Task directions.
Give the number of lines in the data below where the string "objects" occurs, and nothing else.

(Entries taken from a collection)
####
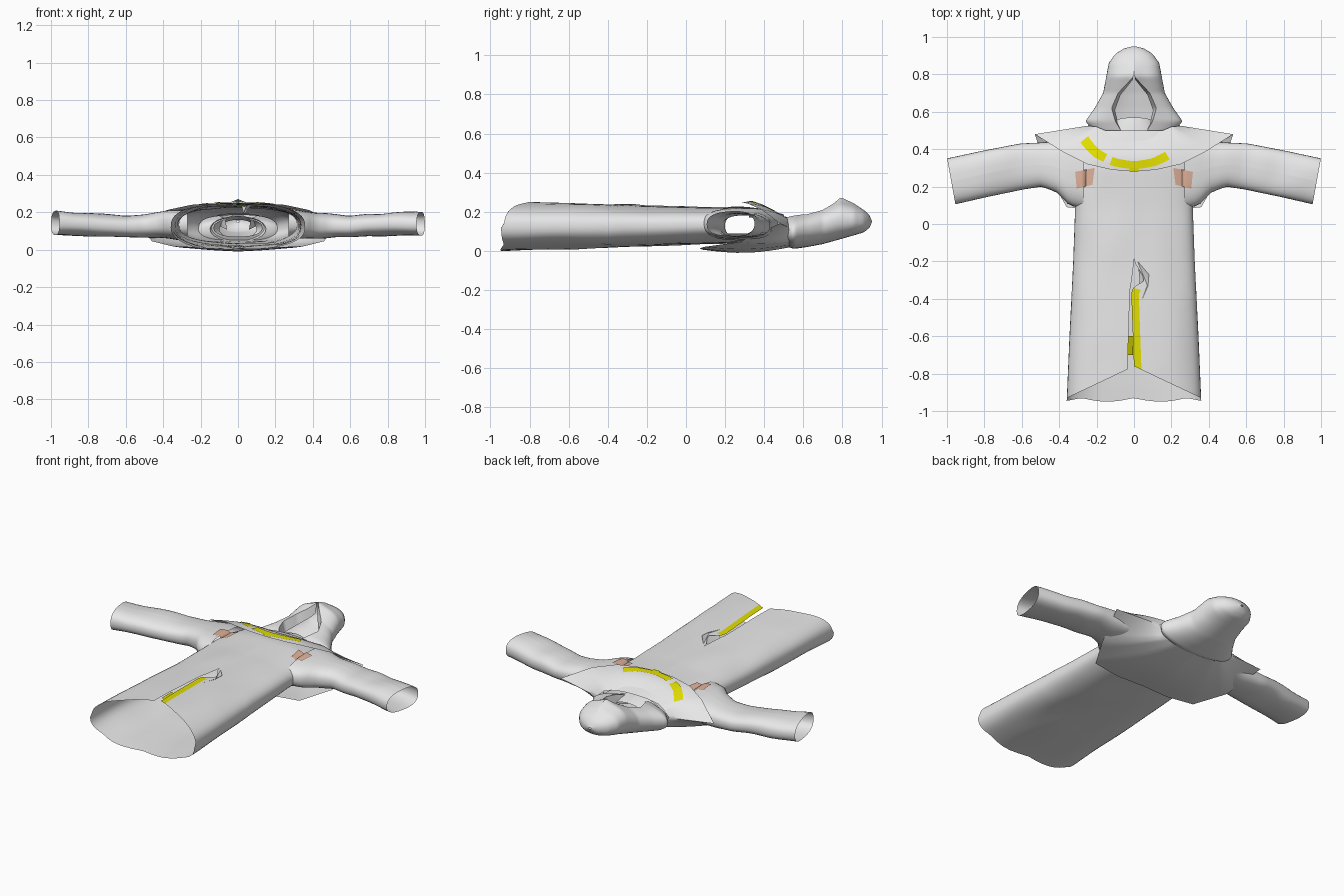
import bpy
import math
from mathutils import Vector, noise
from mathutils.bvhtree import BVHTree

old = bpy.data.objects.get("Cube")
if old:
    bpy.data.objects.remove(old, do_unlink=True)


def material(name, color):
    m = bpy.data.materials.new(name)
    m.use_nodes = True
    m.diffuse_color = (*color, 1)
    bsdf = m.node_tree.nodes["Principled BSDF"]
    bsdf.inputs["Base Color"].default_value = (*color, 1)
    bsdf.inputs["Roughness"].default_value = 0.9
    return m


CLOTH = material("grey cloth", (0.8, 0.8, 0.8))
TRIM = material("yellow trim", (0.75, 0.72, 0.0))
PATCH = material("tan patch", (0.74, 0.44, 0.32))


def sheet(name, rows, mats, keep=None, trim=None, angle=60):
    """Mesh from rows of points; keep and trim are rules on face centre and column."""
    w = len(rows[0])
    pts = [Vector(p) for row in rows for p in row]
    faces, index = [], []
    for r in range(len(rows) - 1):
        for c in range(w - 1):
            f = (r * w + c, r * w + c + 1, (r + 1) * w + c + 1, (r + 1) * w + c)
            mid = sum((pts[i] for i in f), Vector()) / 4
            if keep and not keep(mid):
                continue
            faces.append(f)
            index.append(1 if trim and trim(mid, c) else 0)
    me = bpy.data.meshes.new(name)
    me.from_pydata(pts, [], faces)
    for m in mats:
        me.materials.append(m)
    for poly, i in zip(me.polygons, index):
        poly.material_index = i
    ob = bpy.data.objects.new(name, me)
    bpy.context.collection.objects.link(ob)
    bpy.ops.object.select_all(action='DESELECT')
    ob.select_set(True)
    bpy.context.view_layer.objects.active = ob
    bpy.ops.object.shade_smooth_by_angle(angle=math.radians(angle))
    return ob


def at(keys, t):
    """Smooth interpolation in a table of (t, values...)."""
    if t <= keys[0][0]:
        return keys[0][1:]
    for a, b in zip(keys, keys[1:]):
        if t <= b[0]:
            k = (t - a[0]) / (b[0] - a[0])
            return [p + (q - p) * k for p, q in zip(a[1:], b[1:])]
    return keys[-1][1:]


def spow(v, p):
    return math.copysign(abs(v) ** p, v)


def theta(x, hw, p):
    return math.asin(max(-1, min(1, spow(x / hw, 1 / p))))


def lerp(a, b, k):
    return a + (b - a) * k


def wrinkle(p, amount):
    return amount * noise.noise(Vector((p[0] * 7, p[1] * 3.5, p[2] * 4)))


# Robe body: flattened tube with a slanted hem and a front slit
BODY = [(-0.95, 0.36, 0.0, 0.25), (-0.6, 0.345, 0.01, 0.245), (-0.2, 0.325, 0.025, 0.232),
        (0.08, 0.315, 0.035, 0.225), (0.3, 0.33, 0.04, 0.225), (0.42, 0.29, 0.045, 0.21),
        (0.5, 0.21, 0.05, 0.185)]
SLIT = [(-0.76, -0.035, 0.0), (-0.35, -0.022, -0.015), (-0.28, -0.01, 0.06), (-0.2, 0, 0)]
P = 0.8
rows = []
for i in range(49):
    s = i / 48
    top = lerp(-0.76, 0.5, s)
    left, right = at(SLIT, top)
    hw = at(BODY, top)[0]
    start, end = theta(right, hw, P), 2 * math.pi + theta(left, hw, P)
    band = theta(right + 0.04, hw, P)
    row = []
    for j in range(50):
        a = start if j == 0 else lerp(band, end, (j - 1) / 48)
        fx, fz = spow(math.sin(a), P), spow(math.cos(a), P)
        hem = -0.93 + 0.17 * (1 - abs(fx)) if fz > 0 else -0.93 - 0.02 * abs(math.sin(fx * 4))
        y = lerp(hem, 0.5, s)
        w, lo, hi = at(BODY, y)
        p = (w * fx, y, (lo + hi) / 2 + (hi - lo) / 2 * fz)
        row.append((p[0], y, p[2] + wrinkle(p, 0.007)))
    rows.append(row)
body = sheet("robe_body", rows, [CLOTH, TRIM],
             keep=lambda m: not (0.14 < m.y < 0.43 and abs(m.x) > 0.295),
             trim=lambda m, c: c == 0 and m.y < -0.35)

# Inner facing of the slit
sheet("slit_facing", [[(-0.035 + 0.03 * k, -0.7 + 0.1 * t, 0.235 - 0.02 * k) for k in (0, 1)]
                      for t in (0, 1)], [TRIM])
# Fold of cloth beside the top of the slit
sheet("slit_fold", [[(0.02, -0.2, 0.232), (0.08, -0.27, 0.24)],
                    [(0.03, -0.3, 0.19), (0.075, -0.33, 0.239)],
                    [(0.03, -0.38, 0.2), (0.045, -0.4, 0.238)]], [CLOTH])

# Sleeves: x, lower y, upper y, low z, high z
SLEEVE = [(0.27, 0.08, 0.47, 0.05, 0.215), (0.35, 0.1, 0.46, 0.055, 0.21),
          (0.42, 0.17, 0.44, 0.06, 0.2), (0.5, 0.2, 0.435, 0.065, 0.19),
          (0.6, 0.185, 0.43, 0.07, 0.185), (0.8, 0.145, 0.39, 0.07, 0.195),
          (0.98, 0.105, 0.35, 0.075, 0.205)]
sleeves = []
for side, name in ((1, "left_sleeve"), (-1, "right_sleeve")):
    rows = []
    for i in range(25):
        x = lerp(0.27, 0.977, i / 24)
        y0, y1, z0, z1 = at(SLEEVE, x)
        row = []
        for j in range(33):
            a = 2 * math.pi * j / 32 * side
            y = (y0 + y1) / 2 + (y1 - y0) / 2 * spow(math.sin(a), P)
            z = (z0 + z1) / 2 + (z1 - z0) / 2 * spow(math.cos(a), P)
            lean = (y - (y0 + y1) / 2) * 0.18 * i / 24
            row.append((side * (x + lean), y, z + wrinkle((x * side, y, z), 0.012)))
        rows.append(row)
    sleeves.append(sheet(name, rows, [CLOTH]))

# Shoulder cape: half outline from front centre over the shoulder to back centre
HEM = [(0, 0, 0.28, 0.25), (1, 0.12, 0.29, 0.248), (2, 0.25, 0.32, 0.24), (3, 0.38, 0.385, 0.212),
       (4, 0.53, 0.48, 0.14), (5, 0.46, 0.27, 0.045), (6, 0.36, 0.09, 0.02),
       (7, 0.18, 0.07, 0.012), (8, 0, 0.085, 0.006)]
NECK = [(0, 0, 0.46, 0.19), (1, 0.06, 0.465, 0.19), (2, 0.13, 0.49, 0.18), (3, 0.2, 0.52, 0.165),
        (4, 0.25, 0.525, 0.12), (5, 0.2, 0.53, 0.05), (6, 0.13, 0.54, 0.03), (8, 0, 0.54, 0.02)]


def cape_point(u, v):
    h, n = Vector(at(HEM, abs(u))), Vector(at(NECK, abs(u)))
    p = h.lerp(n, v)
    p.z += 0.045 * math.sin(math.pi * v) * math.cos(math.pi * abs(u) / 8) * 0.5
    p.x = math.copysign(p.x, u)
    return p


cape = sheet("shoulder_cape", [[cape_point(-8 + j / 4, i / 8) for j in range(65)]
                               for i in range(9)], [CLOTH], angle=45)

# Painted trim on the cape
for name, u0, u1 in (("cape_trim_front", -1.15, 1.7), ("cape_trim_side", -2.85, -1.45)):
    rows = []
    for k in (-0.12, 0.12):
        us = [lerp(u0, u1, j / 16) for j in range(17)]
        rows.append([cape_point(u, 0.19 + 0.045 * u * u + k) + Vector((0, 0, 0.005)) for u in us])
    sheet(name, rows, [TRIM])
sheet("cape_trim_tab", [[cape_point(u, v) + Vector((0, 0, 0.006)) for u in (-0.2, 0.2)]
                        for v in (0, 0.1)], [TRIM])

# Cloth patches draped on the chest
deps = bpy.context.evaluated_depsgraph_get()
trees = [BVHTree.FromObject(o, deps) for o in [body] + sleeves]


def drape(x, y):
    hits = [t.ray_cast(Vector((x, y, 1)), Vector((0, 0, -1)))[0] for t in trees]
    return (x, y, max([h.z for h in hits if h] + [0.1]) + 0.005)


for side, name in ((1, "left_patch"), (-1, "right_patch")):
    sheet(name, [[drape(side * (0.21 + 0.015 * j + 0.012 * (5 - i) / 5 * (1 - j / 4)),
                        0.3 - 0.018 * (5 - i) - 0.003 * j) for j in range(8)] for i in range(6)],
          [PATCH])

# Hood: open at the face, ridged along the crown
HOOD = [(0.475, 0.13, 0.07, 0.165, 0.05), (0.5, 0.22, 0.03, 0.17, 0.07), (0.55, 0.26, 0.01, 0.185, 0.1),
        (0.62, 0.21, 0.02, 0.2, 0.12), (0.7, 0.165, 0.035, 0.22, 0.085), (0.79, 0.148, 0.06, 0.255, 0.0),
        (0.86, 0.135, 0.08, 0.235, 0.0), (0.91, 0.1, 0.095, 0.21, 0.0),
        (0.94, 0.05, 0.12, 0.18, 0.0), (0.95, 0.008, 0.145, 0.155, 0.0)]
rows, rims = [], []
for i in range(41):
    y = lerp(0.475, 0.95, i / 40)
    hw, lo, hi, gap = at(HOOD, y)
    a0 = theta(gap, hw, 0.9)
    ridge = 0.018 * max(0, 1 - abs(y - 0.8) / 0.1)
    row = []
    for j in range(41):
        a = lerp(a0, 2 * math.pi - a0, j / 40)
        x = hw * spow(math.sin(a), 0.9)
        z = (lo + hi) / 2 + (hi - lo) / 2 * spow(math.cos(a), 0.9)
        if math.cos(a) > 0:
            z += ridge * math.exp(-(x / 0.03) ** 2)
        row.append((x, y, z))
    rows.append(row)
    if 0.49 < y < 0.79:
        rims.append(row[0])
sheet("hood", rows, [CLOTH])

# Turned-in edge of the face opening
for side, name in ((1, "left_hood_rim"), (-1, "right_hood_rim")):
    sheet(name, [[(side * x, y, z), (side * x * 0.85, y - 0.01, z - 0.06)] for x, y, z in rims], [CLOTH])

# Collar inside the hood
sheet("collar", [[(w * math.sin(a), y + 0.02 * math.cos(a), 0.11 + h * math.cos(a))
                  for a in [math.pi * j / 12 for j in range(25)]]
                 for y, w, h in ((0.46, 0.15, 0.07), (0.52, 0.115, 0.06), (0.55, 0.1, 0.05))], [CLOTH])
####
Problem solution.
5